The film gets off to a slow start, and while Snowy serves as an excuse for Tintin’s constant monologues, one may be forgiven for thinking that ‘Tintin’ is Belgian for “exposition”. It is in the second act that the screenplay, by Steven Moffat (Doctor Who), Edgar Wright (Scott Pilgrim Vs. The World) and Joe Cornish (Attack the Block) kicks into high gear. With a subplot involving bumbling Inspectors Thomson (Nick Frost, Attack the Block) and Thompson (Simon Pegg, Mission: Impossible – Ghost Protocol), the script fumbles the earlier moments, searching for the right groove in which to establish Tintin in the 21st century. It turns out the right setting was Spielberg circa 1981, with the Raiders of the Lost Ark vibe strong once the action hits the Middle East. The extended sequence in which Tintin and co chase an eagle through the streets of Moroccan port of Bagghar are nothing short of phenomenal, showing the full extent to which motion capture humans and photo-realistic backgrounds can seamlessly blend to create something wholly impossible with any other combination of live action and special effects. Likewise, fantasy dream sequences, such a ship rising out sand dunes, and clever transition shots fully utilise the power of imagination. The technology may be new, but the stories hark back to a tradition as old as the medium.

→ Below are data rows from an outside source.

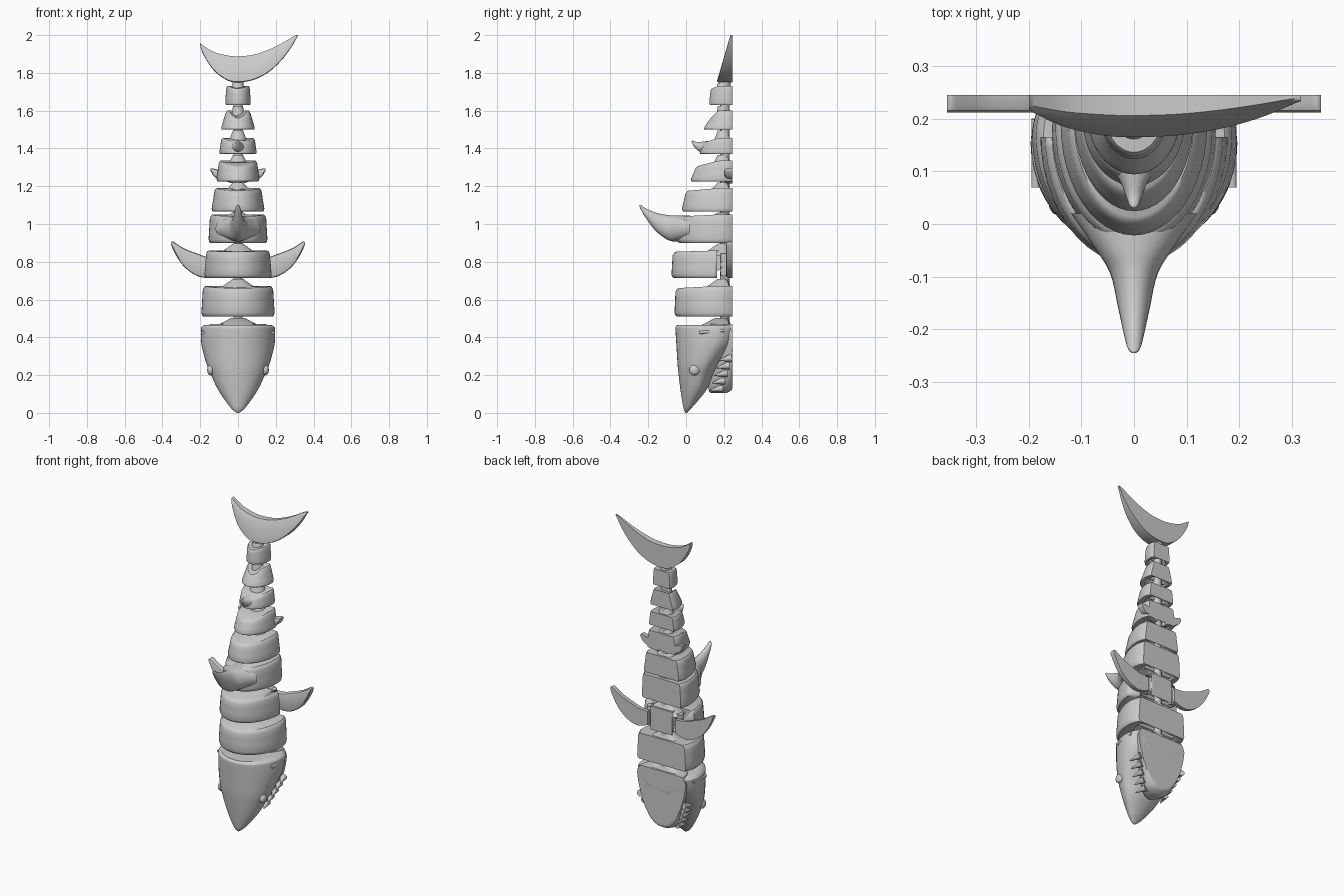
import bpy, bmesh, math
from mathutils import Vector

if "Cube" in bpy.data.objects:
    bpy.data.objects.remove(bpy.data.objects["Cube"])

BACK = 0.245   # flat rear plane of the whole model
N = 48


def finish(name, bm, angle=35):
    bmesh.ops.remove_doubles(bm, verts=bm.verts, dist=1e-5)
    bmesh.ops.recalc_face_normals(bm, faces=bm.faces)
    me = bpy.data.meshes.new(name)
    bm.to_mesh(me)
    bm.free()
    me.shade_smooth()
    me.set_sharp_from_angle(angle=math.radians(angle))
    ob = bpy.data.objects.new(name, me)
    bpy.context.collection.objects.link(ob)
    return ob


def loft(name, rings, angle=35):
    bm = bmesh.new()
    vs = [[bm.verts.new(p) for p in r] for r in rings]
    n = len(vs[0])
    for a, b in zip(vs, vs[1:]):
        for i in range(n):
            j = (i + 1) % n
            bm.faces.new((a[i], a[j], b[j], b[i]))
    bm.faces.new(vs[0][::-1])
    bm.faces.new(vs[-1])
    return finish(name, bm, angle)


def spline(keys, steps=5):
    """Catmull-Rom interpolation of tuples."""
    out = []
    for i in range(len(keys) - 1):
        p0, p1, p2 = keys[max(i - 1, 0)], keys[i], keys[i + 1]
        p3 = keys[min(i + 2, len(keys) - 1)]
        for s in range(steps):
            t = s / steps
            out.append(tuple(b + 0.5 * t * (c - a + t * (2*a - 5*b + 4*c - d + t * (3*(b - c) + d - a)))
                             for a, b, c, d in zip(p0, p1, p2, p3)))
    return out + [keys[-1]]


def section(hw, yf, yc, bd, z):
    """Arched cross-section, cut flat at the rear plane."""
    pts = []
    for i in range(N):
        t = 2 * math.pi * i / N
        s = math.sin(t)
        y = yc - (yc - yf if s > 0 else bd) * s
        pts.append(Vector((hw * math.cos(t), min(y, BACK), z)))
    return pts


def cone(name, y, z0, z1, r0, r1):
    return loft(name, [section(r, y - r, y, r, z) for z, r in ((z0, r0), (z1, r1))])


def rod(name, a, b, r0, r1=None):
    a, b = Vector(a), Vector(b)
    bm = bmesh.new()
    m = (b - a).to_track_quat('Z', 'Y').to_matrix().to_4x4()
    m.translation = (a + b) / 2
    bmesh.ops.create_cone(bm, cap_ends=True, segments=20, radius1=r0,
                          radius2=r0 if r1 is None else r1, depth=(b - a).length, matrix=m)
    return finish(name, bm)


def cut(ob, cutter):
    cutter.hide_render = True
    cutter.hide_viewport = True
    m = ob.modifiers.new("cut", 'BOOLEAN')
    m.operation = 'DIFFERENCE'
    m.solver = 'EXACT'
    m.object = cutter


# Vertebra-like body segments: bottom, front top, back top, half widths, front y
segments = [
    (.51, .66, .672, .195, .185, -.062, -.055),
    (.714, .853, .86, .18, .168, -.078, -.070),
    (.90, 1.04, 1.05, .157, .148, -.050, -.035),
    (1.065, 1.175, 1.19, .142, .122, -.025, .0),
    (1.225, 1.305, 1.335, .115, .10, .02, .055),
    (1.37, 1.43, 1.455, .10, .088, .07, .09),
    (1.50, 1.555, 1.60, .092, .062, .09, .125),
    (1.63, 1.715, 1.73, .068, .062, .122, .13),
]
bodies = []
for k, (z0, zf, zb, w0, w1, f0, f1) in enumerate(segments):
    rings = []
    for t, s in ((0, .94), (.04, .975), (.13, 1), (.4, 1), (.65, 1), (.86, 1), (.96, .97), (1, .93)):
        w, yf = w0 + (w1 - w0) * t, f0 + (f1 - f0) * t
        yc = BACK - .4 * w
        ring = section(w * s, yc - (yc - yf) * s, yc, .8 * w, 0)
        for p in ring:
            u = min(1, max(0, (p.y - yf) / (.17 - yf)))
            p.z = z0 + (zf + (zb - zf) * u - z0) * t
        rings.append(ring)
    body = loft(f"body_segment_{k + 1}", rings)
    bodies.append(body)
    # socket hollow under each segment
    h = .55 * (zb - z0)
    cut(body, cone(f"socket_cutter_{k + 1}", .2, z0 - .012, z0 + h, w0 * .78, .035))
    rod(f"socket_bar_{k + 1}", (-w0 * .6, .2, z0 + .014), (w0 * .6, .2, z0 + .014), .011)
    # neck and link reaching up into the next segment
    nz = segments[k + 1][0] if k < 7 else 1.75
    cone(f"neck_{k + 1}", .195, zf - .02, nz - .004, w1 * .68, .026)
    rod(f"link_{k + 1}", (0, .205, zf), (0, .205, nz + .035), .024)

# Neck on the head
cone("head_neck", .19, .44, .503, .155, .035)
rod("head_link", (0, .205, .47), (0, .205, .545), .024)

# Head and snout: z, half width, front y, rear y
head = [(0, .006, -.002, .006), (.02, .032, -.012, .024), (.06, .064, -.02, .06), (.127, .108, -.03, .112),
        (.2, .142, -.039, .15), (.26, .167, -.045, .19), (.36, .193, -.051, .27),
        (.44, .196, -.056, .30), (.456, .190, -.054, .30), (.466, .176, -.044, .29)]


def head_rings(keys):
    return [section(w, yf, yf + .6 * (yb - yf), .4 * (yb - yf), z) for z, w, yf, yb in spline(keys)]


loft("head", head_rings(head))

# Lower jaw
jaw = [(.105, .03, .13, .215), (.13, .075, .118, .25), (.2, .11, .12, .29), (.3, .145, .125, .32),
       (.42, .168, .12, .33), (.47, .15, .11, .32)]
loft("lower_jaw", head_rings(jaw))

for side in (-1, 1):
    # Eyes
    bm = bmesh.new()
    bmesh.ops.create_uvsphere(bm, u_segments=24, v_segments=16, radius=.028)
    for v in bm.verts:
        v.co = Vector((side * .145 + v.co.x * .65, v.co.y + .045, v.co.z + .227))
    finish("eye", bm)
    # Teeth along the mouth
    for i in range(5):
        z, x = .13 + .04 * i, .07 + .02 * i
        y = .165 + .012 * i
        rod("tooth", (side * x, y + .025, z), (side * (x + .022), y - .04, z - .012), .021, .002)
    # Gill ridge
    rod("gill_ridge", (side * .187, .07, .425), (side * .187, .2, .437), .008)


def flat_fin(name, keys, y0, side=1):
    """Flat plate against the rear plane: x, low z, high z."""
    rings = []
    for x, a, b in spline(keys, 4):
        e = min(.012, (b - a) * .35)
        m = (BACK - y0) * .35
        prof = [(BACK, a), (y0 + m, a), (y0 + m * .3, a + e * .3), (y0, a + e),
                (y0, b - e), (y0 + m * .3, b - e * .3), (y0 + m, b), (BACK, b)]
        rings.append([Vector((side * x, y, z)) for y, z in prof])
    return loft(name, rings)


pectoral = [(.095, .735, .82), (.16, .715, .825), (.22, .727, .845), (.28, .768, .868),
            (.32, .82, .892), (.345, .868, .908), (.355, .892, .904)]
pelvic = [(.03, 1.215, 1.28), (.09, 1.235, 1.283), (.125, 1.25, 1.293), (.145, 1.28, 1.294)]
for side, tag in ((-1, "left"), (1, "right")):
    flat_fin(f"pectoral_fin_{tag}", pectoral, .212, side)
    flat_fin(f"pelvic_fin_{tag}", pelvic, .205, side)
    # hinge notch and pin in the second segment
    bm = bmesh.new()
    bmesh.ops.create_cube(bm, size=1)
    for v in bm.verts:
        v.co = Vector((side * .15 + v.co.x * .15, v.co.y * .12 + .225, v.co.z * .2 + .785))
    cut(bodies[1], finish(f"hinge_cutter_{tag}", bm))
    rod(f"fin_hinge_{tag}", (side * .1, .205, .725), (side * .1, .205, .845), .022)
    rod(f"hinge_arm_{tag}", (side * .06, .2, .785), (side * .12, .2, .785), .018)


def ridge_fin(name, keys):
    """Lens-section fin along y: y, low z, high z, half thickness."""
    rings = []
    for y, a, b, w in spline(keys):
        c, h = (a + b) / 2, (b - a) / 2
        rings.append([Vector((w * math.cos(2 * math.pi * i / 24), y,
                              c + h * math.sin(2 * math.pi * i / 24))) for i in range(24)])
    loft(name, rings)


# Dorsal fins
ridge_fin("dorsal_fin", [(.02, .905, 1.045, .12), (-.045, .907, 1.046, .075), (-.095, .915, 1.047, .045),
                         (-.16, .963, 1.06, .03), (-.215, 1.035, 1.084, .018), (-.238, 1.075, 1.1, .011),
                         (-.245, 1.09, 1.1, .004)])
ridge_fin("rear_dorsal_fin", [(.12, 1.375, 1.44, .05), (.08, 1.38, 1.435, .026), (.055, 1.395, 1.434, .016),
                              (.036, 1.42, 1.441, .009), (.03, 1.432, 1.44, .003)])

# Tail crescent: x, low z, high z, with slanted front
tail = [(-.2, 1.945, 1.957), (-.185, 1.90, 1.945), (-.13, 1.815, 1.912), (-.06, 1.762, 1.893), (0, 1.75, 1.888),
        (.08, 1.762, 1.896), (.16, 1.802, 1.922), (.23, 1.866, 1.956), (.28, 1.932, 1.985), (.307, 1.978, 1.999),
        (.317, 1.993, 2.0)]
rings = []
for x, a, b in spline(tail):
    f = lambda z: .165 + .07 * (z - 1.76) / .24
    e = min(.01, (b - a) * .2)
    prof = [(BACK, a), (f(a) + .012, a), (f(a) + .003, a + e * .4), (f(a + e), a + e),
            (f(b - e), b - e), (f(b) + .004, b), (BACK, b)]
    rings.append([Vector((x, min(y, BACK), z)) for y, z in prof])
loft("tail_fin", rings)
rod("tail_stem", (0, .205, 1.70), (0, .205, 1.77), .03)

The animation itself is gorgeous, with detail oozing out of every pristine frame. It will take at least two viewings (trust us) to start catching all of the details. Yet the secret to the success of the action is not that it achieves the impossible through animation, but that it is treated as though it is a live-action film. Spielberg’s regular cinematographer Janusz Kamiński has been brought in to lens the film, and the experience of almost three-dozen feature films makes the world of difference to the look of the picture.
The actors shine in their roles as more than simply digital puppeteers, with every facial expression and tick recreated on screen. Serkis as Haddock is clearly the most accomplished, having performed in this fashion throughout The Lord of the Rings, King Kong, The Planet of the Apes and the forthcoming The Hobbit. With his bulbous nose and unwieldy gait, Serkis avoids the uncanny valley look at almost emerges out the other side as too over the top. Craig, Frost and Pegg are all spot-on, and it is perhaps only Bell who fails to (motion) capture Tintin, being more Jamie Bell than the titular reporter. Yet this is a minor quibble in what is otherwise perfect animation.
The Adventures of Tintin: The Secret of the Unicorn is undoubtedly one of the best action films of the year, and certainly the most beautiful to look at. While some early pacing problems threaten to derail it slightly, the cracking pace it sets itself ensure that this is one that will need to be seen again and again. Setting itself up for the sequel, Red Rackham’s Treasure, the success of this film may ensure we have plenty of Tintin to come in the future. The stunning technology that brought this to us also means that the actors may age, but the characters will never die.
The Adventures of Tintin: The Secret of the Unicorn is released on 21 December 2011 in the US and 26 December 2011 in Australia from Paramount.